Lecture: Myths and Models (Lecture January 10, 2013) Periodisation • How do historians approach the past ◦ time ▪ obviously ◦ place/space ▪ like Russian or French Revolution ◦ people ▪ think Napoleon, or writers and intellectuals, the age of Queen Victoria ◦ ideas/themes/tropes/"zeitgeist' ▪ the spirit of an age (Age of Reason, Scientific Revolution) ◦ "our" period = 1643-1715 & 1715-1789 The French Wars of Religion 1562-1598 (or 1629?) • Hundred Years War 1337-1453 ▪ between France and England ▪ dynastic dispute ▪ King William the Conqueror also Duke of Normandy (so he owed homage to the French King) ▪ French ended up victorious • Catholic vs. Protestant ◦ extended period of civil war ◦ lots of military activity ◦ French Calvinist Protestants = Huguenots • Bourbon vs. Guise ◦ house of Bourbon is ruling family since 16thC France ▪ controlled Spain, Italy, Naples, and Parma ◦ house of Guise is behind the wars of religion ▪ ardent champions of the Catholics ▪ wanted to expunge Protestants from France • St. Bartholomew's Day massacred 1572 ◦ killing of Huguenot leaders by Catholics ◦ resulted in mob violence against Huguenots ◦ took place four days after royal marriage between King's sister Margaret and Henry III (became Henry IV) ◦ ripe opportunity for Catholics to attack because so many Protestants would be there for the wedding • Edict of Nantes ◦ 1598 ◦ issued by Henry IV ◦ some measure of tolerance for Huguenots ◦ gave temporary end to fighting, but rebellion resurged • Edict of Alès ◦ 1629 ◦ tolerance towards Huguenots Henry IV (1553-1610) • AKA Henry of Navarre • originally a Catholic, but became a Protestant • to be King, you had to be Catholic, so he converted back ◦ "Paris is well worth a Mass"-Henry IV • "Royal touch" ◦ curing the "king's evil" (scrofula) ▪ similar to TB Louis XIII (r. 1610-1643) + Cardinal Richelieu (1624-1643) • became the right-hand man of Louis XIII • governed Louis more than Louis governed France • "chief minister" (seen as first Prime Minister in Europe) • consolidated royal power, bringing it all branches of government to Paris • sought to keep power of nobles in check French involvement in 30 Years' War (1618-1648) • about issues in Holy Roman Empire • turned into dispute between Bourbon House and Habsburg House (ruled over Central Europe) • involved series of interventions by outside countries like the Danes, the Swedes, and the French • French interventions at their height in the mid 1630s • came late to the game because Richelieu saw Habsburgs' growing power as a potential threat to the the French • Treaty of Westphalia, brokered by the French, concluded the 30 Years' War Académie Française (1635) • pre-eminent institution on matters of the French language • harmonized different dialects from different regions • known as the 40 Immortals • during French Rev., crushed ◦ seen as symbol of the crown Minority Kings (again) AKA The Regency • The Fronde (1648-1653) ◦ period during which popular discontent with monarchy turned into violent outbreaks agains the crown (including regents) ◦ Mazarin tried to prevent the violence from spiralling through taxation ▪ impose taxes on people who try to build houses outside of Paris city walls ▪ way of asserting his power ◦ considered a French civil war ▪ 1st Fronde: Parlement vs. government (crown) ▪ 2nd Frond: broadened to include nobles vs government (crown) • Anne of Austria (1601-1666) ◦ regent during Louis XIV early reign ◦ highly influenced by Mazarin • Louis XI
More Less
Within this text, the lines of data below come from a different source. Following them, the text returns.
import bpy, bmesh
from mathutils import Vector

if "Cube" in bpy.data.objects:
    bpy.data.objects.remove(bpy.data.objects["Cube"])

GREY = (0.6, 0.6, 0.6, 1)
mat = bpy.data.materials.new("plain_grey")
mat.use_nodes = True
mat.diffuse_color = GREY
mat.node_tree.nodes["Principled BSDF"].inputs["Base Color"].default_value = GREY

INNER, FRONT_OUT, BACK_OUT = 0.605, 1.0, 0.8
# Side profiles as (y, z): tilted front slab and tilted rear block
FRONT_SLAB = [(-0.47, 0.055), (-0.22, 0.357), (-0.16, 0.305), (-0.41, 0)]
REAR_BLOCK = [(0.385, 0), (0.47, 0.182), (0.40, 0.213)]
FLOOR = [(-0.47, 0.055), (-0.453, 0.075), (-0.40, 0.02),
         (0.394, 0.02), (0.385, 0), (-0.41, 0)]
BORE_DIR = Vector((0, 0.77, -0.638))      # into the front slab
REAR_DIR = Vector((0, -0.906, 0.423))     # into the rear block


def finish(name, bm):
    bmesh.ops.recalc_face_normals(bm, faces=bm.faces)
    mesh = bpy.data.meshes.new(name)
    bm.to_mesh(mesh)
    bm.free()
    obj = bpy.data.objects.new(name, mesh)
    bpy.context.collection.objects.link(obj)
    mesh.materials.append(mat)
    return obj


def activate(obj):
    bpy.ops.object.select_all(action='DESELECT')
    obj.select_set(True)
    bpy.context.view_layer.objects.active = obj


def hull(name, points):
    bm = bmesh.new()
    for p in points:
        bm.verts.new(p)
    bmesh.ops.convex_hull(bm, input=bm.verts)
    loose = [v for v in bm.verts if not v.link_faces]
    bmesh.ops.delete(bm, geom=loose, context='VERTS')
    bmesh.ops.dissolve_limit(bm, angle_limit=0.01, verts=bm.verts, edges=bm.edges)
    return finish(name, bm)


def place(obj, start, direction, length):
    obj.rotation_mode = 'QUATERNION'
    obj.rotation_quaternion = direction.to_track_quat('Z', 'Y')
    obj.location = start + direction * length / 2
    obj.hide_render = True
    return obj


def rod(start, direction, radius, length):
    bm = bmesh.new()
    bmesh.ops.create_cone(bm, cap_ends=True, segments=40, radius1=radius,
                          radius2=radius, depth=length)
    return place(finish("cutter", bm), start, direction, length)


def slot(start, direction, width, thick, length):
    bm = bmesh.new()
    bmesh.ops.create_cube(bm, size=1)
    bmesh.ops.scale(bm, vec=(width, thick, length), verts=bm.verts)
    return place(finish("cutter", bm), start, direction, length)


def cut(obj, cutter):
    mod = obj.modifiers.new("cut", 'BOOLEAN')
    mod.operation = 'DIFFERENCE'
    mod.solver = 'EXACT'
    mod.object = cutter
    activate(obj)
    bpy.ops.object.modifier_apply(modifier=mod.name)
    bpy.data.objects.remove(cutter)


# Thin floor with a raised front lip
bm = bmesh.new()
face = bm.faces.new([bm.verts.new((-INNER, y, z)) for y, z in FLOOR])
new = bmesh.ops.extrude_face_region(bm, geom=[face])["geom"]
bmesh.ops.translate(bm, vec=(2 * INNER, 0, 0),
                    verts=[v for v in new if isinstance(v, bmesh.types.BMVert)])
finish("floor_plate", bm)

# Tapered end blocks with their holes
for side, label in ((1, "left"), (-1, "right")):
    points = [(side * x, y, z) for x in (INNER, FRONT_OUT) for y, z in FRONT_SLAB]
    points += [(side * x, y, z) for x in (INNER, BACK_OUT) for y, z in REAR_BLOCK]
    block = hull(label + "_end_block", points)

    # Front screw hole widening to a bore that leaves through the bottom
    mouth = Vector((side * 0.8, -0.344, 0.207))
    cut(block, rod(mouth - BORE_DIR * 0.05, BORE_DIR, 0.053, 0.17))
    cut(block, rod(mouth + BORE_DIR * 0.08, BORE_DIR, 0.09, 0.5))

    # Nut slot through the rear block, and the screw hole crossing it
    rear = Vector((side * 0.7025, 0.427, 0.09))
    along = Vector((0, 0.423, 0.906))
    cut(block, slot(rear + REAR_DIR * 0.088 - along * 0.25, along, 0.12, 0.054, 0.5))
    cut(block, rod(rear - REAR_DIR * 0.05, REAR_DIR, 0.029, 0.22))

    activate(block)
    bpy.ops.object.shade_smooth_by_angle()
Related notes for HIST 390

Log In


OR

Join OneClass

Access over 10 million pages of study
documents for 1.3 million courses.

Sign up

Join to view


OR

By registering, I agree to the Terms and Privacy Policies
Already have an account?
Just a few more details

So we can recommend you notes for your school.

Reset Password

Please enter below the email address you registered with and we will send you a link to reset your password.

Add your courses

Get notes from the top students in your class.


Submit